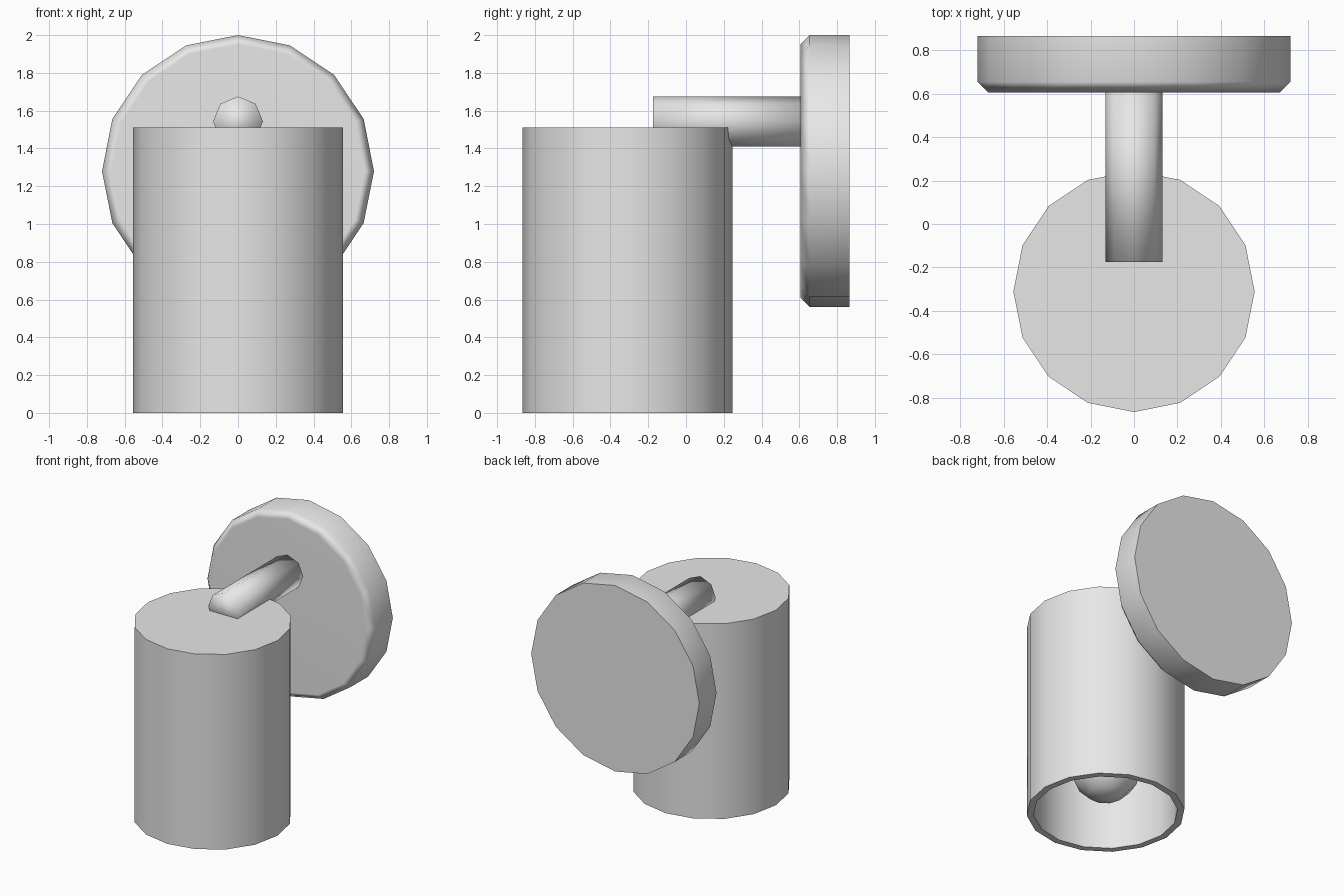
import bpy
import bmesh
import math
from mathutils import Matrix

if "Cube" in bpy.data.objects:
    bpy.data.objects.remove(bpy.data.objects["Cube"])

grey = bpy.data.materials.new("light_grey")
grey.diffuse_color = (0.8, 0.8, 0.8, 1)
grey.use_nodes = True
grey.node_tree.nodes["Principled BSDF"].inputs["Base Color"].default_value = grey.diffuse_color


def lathe(name, profile, sides, location, along_y=False, angle=None):
    """Turn (radius, height) points round the local z axis; zero radii become poles."""
    bm = bmesh.new()
    rings = []
    for r, z in profile:
        if r == 0:
            rings.append([bm.verts.new((0, 0, z))] * sides)
        else:
            rings.append([bm.verts.new((r * math.cos(a), r * math.sin(a), z))
                          for a in (2 * math.pi * i / sides for i in range(sides))])
    for low, high in zip(rings, rings[1:]):
        for i in range(sides):
            j = (i + 1) % sides
            corners = dict.fromkeys((low[i], low[j], high[j], high[i]))
            bm.faces.new(list(corners))
    # Flat caps where the profile does not close on the axis
    for ring in (rings[0], rings[-1]):
        if len(set(ring)) > 1:
            bm.faces.new(ring)
    bmesh.ops.recalc_face_normals(bm, faces=bm.faces)
    if along_y:
        bm.transform(Matrix.Rotation(-math.pi / 2, 4, 'X'))
    for face in bm.faces:
        face.smooth = True
    mesh = bpy.data.meshes.new(name)
    bm.to_mesh(mesh)
    bm.free()
    mesh.materials.append(grey)
    obj = bpy.data.objects.new(name, mesh)
    obj.location = location
    bpy.context.collection.objects.link(obj)
    if angle:
        bpy.ops.object.select_all(action='DESELECT')
        obj.select_set(True)
        bpy.context.view_layer.objects.active = obj
        bpy.ops.object.shade_smooth_by_angle(angle=math.radians(angle))
    return obj


# Hollow shade, open at the bottom
SHADE_Y = -0.31
lathe("shade", [(0.506, 1.46), (0.506, 0), (0.555, 0), (0.555, 1.51)],
      16, (0, SHADE_Y, 0), angle=40)

# Wall plate with a chamfered front rim
plate = lathe("wall_plate", [(0.67, 0), (0.72, 0.05), (0.72, 0.26)],
              16, (0, 0.605, 1.28), along_y=True, angle=50)
plate.modifiers.new("flat_front", 'WEIGHTED_NORMAL').keep_sharp = True

# Arm half sunk into the shade top, softly shaded over its ends
lathe("arm", [(0.132, 0), (0.132, 0.785)], 8, (0, -0.175, 1.543), along_y=True)

# Round bulb on a narrow neck hanging from the shade ceiling
R = 0.25
ball = [(R * math.sin(a), -R * math.cos(a))
        for a in (math.pi * i / 6 for i in range(1, 6))]
lathe("bulb", [(0, -R)] + ball + [(0.12, 0.32), (0.12, 1.1)],
      10, (0, SHADE_Y, 0.36))
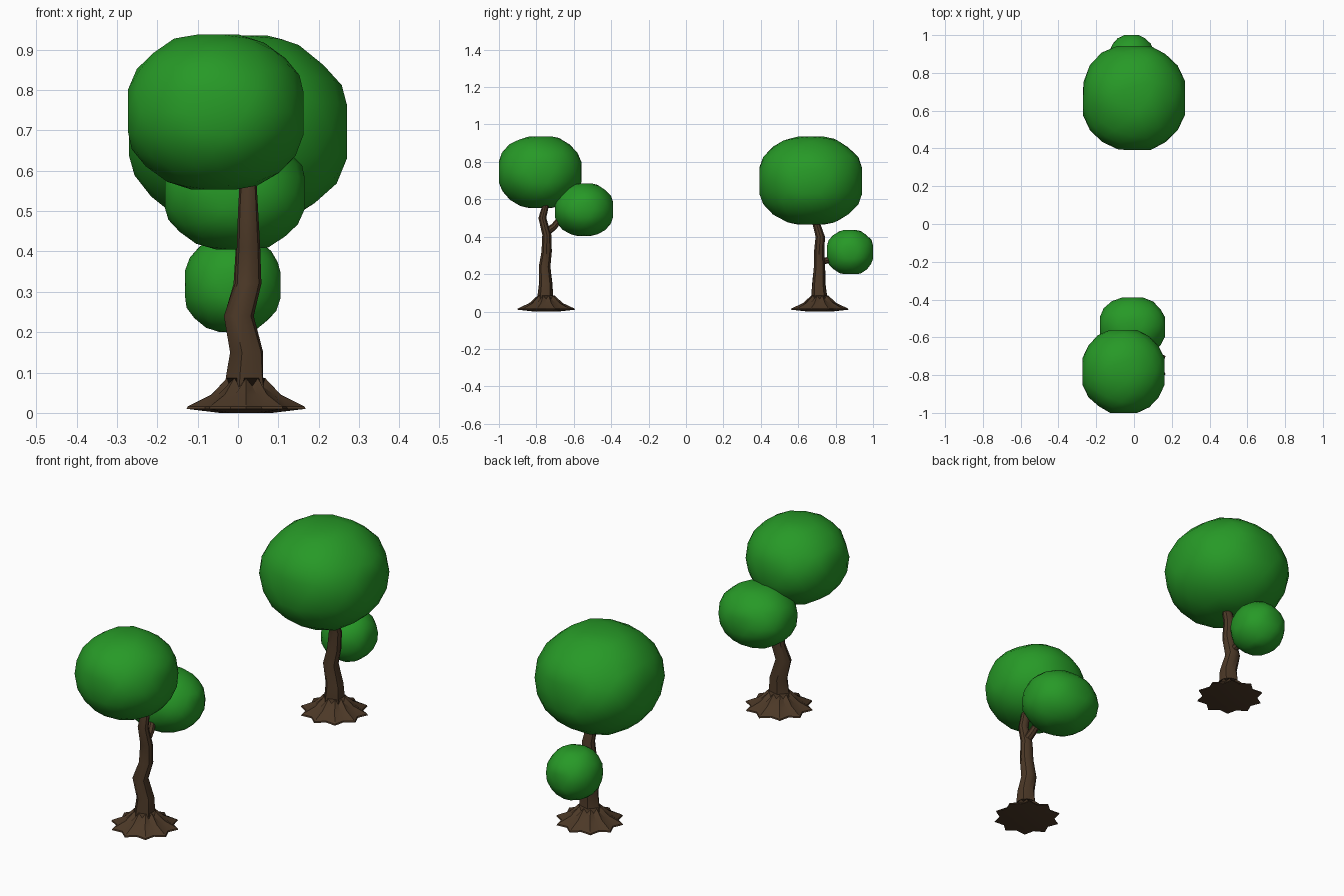
import bpy, bmesh
from math import sin, cos, pi, radians
from mathutils import Vector, noise

cube = bpy.data.objects.get("Cube")
if cube:
    bpy.data.objects.remove(cube, do_unlink=True)


def material(name, color):
    m = bpy.data.materials.new(name)
    m.use_nodes = True
    m.diffuse_color = (*color, 1)
    m.node_tree.nodes["Principled BSDF"].inputs["Base Color"].default_value = (*color, 1)
    return m


LEAF = material("leaf green", (0.02, 0.32, 0.02))
BARK = material("bark brown", (0.072, 0.04, 0.02))


def finish(bm, name, mat, angle):
    bmesh.ops.recalc_face_normals(bm, faces=bm.faces)
    mesh = bpy.data.meshes.new(name)
    bm.to_mesh(mesh)
    bm.free()
    mesh.materials.append(mat)
    mesh.shade_smooth()
    mesh.set_sharp_from_angle(angle=radians(angle))
    obj = bpy.data.objects.new(name, mesh)
    bpy.context.collection.objects.link(obj)
    return obj


def crown(name, center, radii):
    """Lumpy ball with slightly flattened top, bottom and sides."""
    bm = bmesh.new()
    bmesh.ops.create_icosphere(bm, subdivisions=3, radius=1)
    flat = 0.94
    for v in bm.verts:
        p = v.co * (1 + 0.04 * noise.noise(v.co * 2 + Vector(center) * 5))
        v.co = [c + r * max(-flat, min(flat, q)) / flat
                for c, r, q in zip(center, radii, p)]
    finish(bm, name, LEAF, 40)


def loft(name, rings, angle):
    """Skin a list of closed point rings and cap both ends."""
    bm = bmesh.new()
    loops = [[bm.verts.new(p) for p in ring] for ring in rings]
    n = len(loops[0])
    for a, b in zip(loops, loops[1:]):
        for i in range(n):
            j = (i + 1) % n
            bm.faces.new((a[i], a[j], b[j], b[i]))
    bm.faces.new(loops[0])
    bm.faces.new(loops[-1])
    finish(bm, name, BARK, angle)


def ring(x, y, z, r, n=10, squash=1.0, star=0.0, wave=0.0):
    """Ring whose odd points are pushed outward and its even ones pulled in."""
    pts = []
    for i in range(n):
        s = 1 if i % 2 else -1
        t = 2 * pi * i / n
        rr = r * (1 + star * s)
        pts.append((x + rr * cos(t), y + rr * squash * sin(t), z + wave * s))
    return pts


def trunk(name, stations):
    loft(name, [ring(x, y, z, r, squash=0.88, star=st)
                for x, y, z, r, st in stations], 35)


def branch(name, path, radius):
    """Tapered limb following a short path."""
    pts = [Vector(p) for p in path]
    rings = []
    for i, p in enumerate(pts):
        d = pts[min(i + 1, len(pts) - 1)] - pts[max(i - 1, 0)]
        q = d.to_track_quat('Z', 'Y')
        r = radius * (1 - 0.12 * i)
        rings.append([p + q @ Vector(c) for c in ring(0, 0, 0, r, 8)])
    loft(name, rings, 35)


def root_skirt(name, x, y):
    """Star-edged flare around the trunk foot."""
    n = 20
    loft(name, [
        ring(x, y, 0.0, 0.065, n),
        ring(x, y, 0.010, 0.141, n, star=0.1),
        ring(x, y, 0.016, 0.138, n, star=0.1),
        ring(x, y, 0.045, 0.088, n, star=0.02),
        ring(x, y, 0.076, 0.050, n, squash=0.9, wave=0.01),
    ], 25)


# Front tree
FX, FY = 0.02, -0.748
root_skirt("front_tree_roots", FX, FY)
trunk("front_tree_trunk", [
    (FX, FY, 0.03, 0.054, 0.08), (FX, -0.752, 0.09, 0.046, 0.08),
    (0.023, -0.75, 0.15, 0.041, 0.04), (0.002, -0.756, 0.24, 0.037, 0),
    (0.025, -0.745, 0.32, 0.033, 0), (0.026, -0.744, 0.41, 0.029, 0),
    (0.025, -0.768, 0.50, 0.025, 0), (0.025, -0.75, 0.57, 0.021, 0),
    (0.0, -0.76, 0.66, 0.017, 0)])
branch("front_tree_branch", [(0.025, -0.75, 0.42), (0.02, -0.705, 0.455),
                             (0.01, -0.67, 0.50), (0, -0.61, 0.53)], 0.021)
crown("front_tree_main_crown", (-0.055, -0.78, 0.745), (0.217, 0.22, 0.192))
crown("front_tree_side_crown", (-0.008, -0.545, 0.545), (0.173, 0.155, 0.14))

# Back tree
BX, BY = 0.02, 0.715
root_skirt("back_tree_roots", BX, BY)
trunk("back_tree_trunk", [
    (BX, BY, 0.03, 0.054, 0.08), (BX, 0.712, 0.09, 0.046, 0.08),
    (0.023, 0.71, 0.15, 0.041, 0.04), (0.002, 0.714, 0.24, 0.036, 0),
    (0.022, 0.712, 0.32, 0.033, 0), (0.024, 0.718, 0.40, 0.030, 0),
    (0.02, 0.697, 0.47, 0.025, 0), (0.01, 0.68, 0.56, 0.02, 0)])
branch("back_tree_branch", [(0.01, 0.715, 0.265), (0.005, 0.76, 0.275),
                            (0, 0.79, 0.29), (-0.01, 0.84, 0.31)], 0.019)
crown("back_tree_main_crown", (0, 0.667, 0.70), (0.27, 0.275, 0.235))
crown("back_tree_side_crown", (-0.013, 0.877, 0.318), (0.118, 0.123, 0.118))
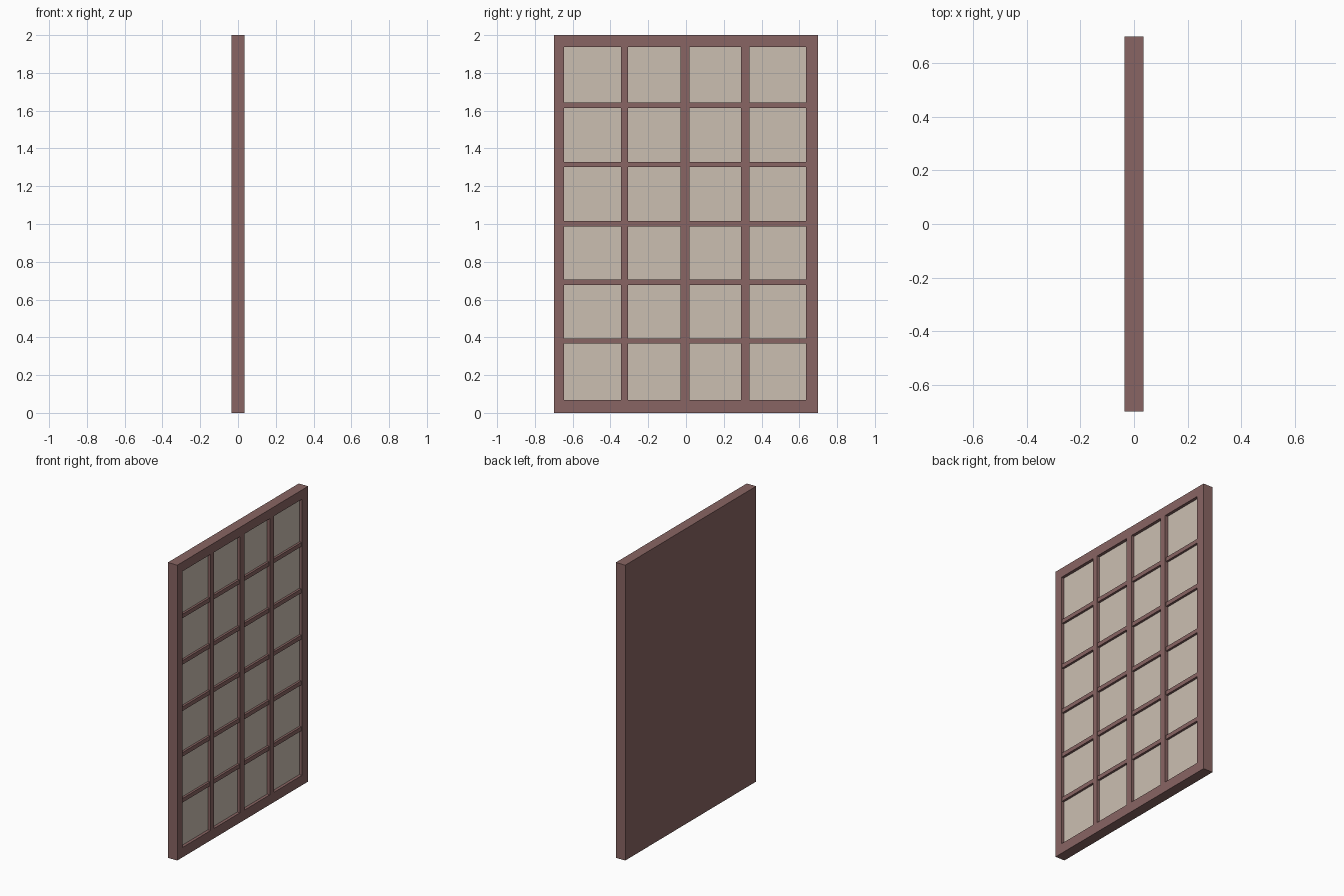
import bpy

if "Cube" in bpy.data.objects:
    bpy.data.objects.remove(bpy.data.objects["Cube"])


def material(name, color):
    m = bpy.data.materials.new(name)
    m.diffuse_color = (*color, 1)
    m.use_nodes = True
    m.node_tree.nodes["Principled BSDF"].inputs["Base Color"].default_value = m.diffuse_color
    return m


WOOD = material("brown_wood", (0.25, 0.13, 0.125))
PAPER = material("cream_paper", (0.60, 0.52, 0.44))


def box(name, lo, hi, mat):
    bpy.ops.mesh.primitive_cube_add(size=1, location=[(a + b) / 2 for a, b in zip(lo, hi)])
    ob = bpy.context.object
    ob.name = name
    ob.scale = [b - a for a, b in zip(lo, hi)]
    bpy.ops.object.transform_apply(location=False, rotation=False, scale=True)
    ob.data.materials.append(mat)
    return ob


X0, X1 = -0.035, 0.035          # panel thickness
Y0, Y1, Z0, Z1 = -0.645, 0.635, 0.067, 1.937   # opening inside the frame
PANE_X = 0.015

# solid backing board
box("back_board", (X0, -0.70, 0), (0.005, 0.70, 2), WOOD)

# outer frame
box("left_stile", (0.005, -0.70, 0), (X1, Y0, 2), WOOD)
box("right_stile", (0.005, Y1, 0), (X1, 0.70, 2), WOOD)
box("bottom_rail", (0.005, Y0, 0), (X1, Y1, Z0), WOOD)
box("top_rail", (0.005, Y0, Z1), (X1, Y1, 2), WOOD)

# recessed paper sheet
box("paper_sheet", (0.005, Y0, Z0), (PANE_X, Y1, Z1), PAPER)

# upright lattice bars
uprights = [(-0.344, -0.307), (-0.029, 0.019), (0.291, 0.337)]
for i, (a, b) in enumerate(uprights):
    box(f"upright_bar_{i + 1}", (PANE_X, a, Z0), (X1, b, Z1), WOOD)

# cross bars, set slightly behind the uprights
for i, z in enumerate((0.381, 0.692, 1.001, 1.315, 1.629)):
    box(f"cross_bar_{i + 1}", (PANE_X, Y0, z - 0.014), (X1 - 0.005, Y1, z + 0.014), WOOD)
· · · · · · ·
### TASK DESCRIPTION
Look above for the line with "# Flat caps" and the line with "(0.02, 0.32, 0.02))", then copy them and all lines in between exactly as written, and only those, without any pictures.

### RESULT BELOW
    # Flat caps where the profile does not close on the axis
    for ring in (rings[0], rings[-1]):
        if len(set(ring)) > 1:
            bm.faces.new(ring)
    bmesh.ops.recalc_face_normals(bm, faces=bm.faces)
    if along_y:
        bm.transform(Matrix.Rotation(-math.pi / 2, 4, 'X'))
    for face in bm.faces:
        face.smooth = True
    mesh = bpy.data.meshes.new(name)
    bm.to_mesh(mesh)
    bm.free()
    mesh.materials.append(grey)
    obj = bpy.data.objects.new(name, mesh)
    obj.location = location
    bpy.context.collection.objects.link(obj)
    if angle:
        bpy.ops.object.select_all(action='DESELECT')
        obj.select_set(True)
        bpy.context.view_layer.objects.active = obj
        bpy.ops.object.shade_smooth_by_angle(angle=math.radians(angle))
    return obj


# Hollow shade, open at the bottom
SHADE_Y = -0.31
lathe("shade", [(0.506, 1.46), (0.506, 0), (0.555, 0), (0.555, 1.51)],
      16, (0, SHADE_Y, 0), angle=40)

# Wall plate with a chamfered front rim
plate = lathe("wall_plate", [(0.67, 0), (0.72, 0.05), (0.72, 0.26)],
              16, (0, 0.605, 1.28), along_y=True, angle=50)
plate.modifiers.new("flat_front", 'WEIGHTED_NORMAL').keep_sharp = True

# Arm half sunk into the shade top, softly shaded over its ends
lathe("arm", [(0.132, 0), (0.132, 0.785)], 8, (0, -0.175, 1.543), along_y=True)

# Round bulb on a narrow neck hanging from the shade ceiling
R = 0.25
ball = [(R * math.sin(a), -R * math.cos(a))
        for a in (math.pi * i / 6 for i in range(1, 6))]
lathe("bulb", [(0, -R)] + ball + [(0.12, 0.32), (0.12, 1.1)],
      10, (0, SHADE_Y, 0.36))
import bpy, bmesh
from math import sin, cos, pi, radians
from mathutils import Vector, noise

cube = bpy.data.objects.get("Cube")
if cube:
    bpy.data.objects.remove(cube, do_unlink=True)


def material(name, color):
    m = bpy.data.materials.new(name)
    m.use_nodes = True
    m.diffuse_color = (*color, 1)
    m.node_tree.nodes["Principled BSDF"].inputs["Base Color"].default_value = (*color, 1)
    return m


LEAF = material("leaf green", (0.02, 0.32, 0.02))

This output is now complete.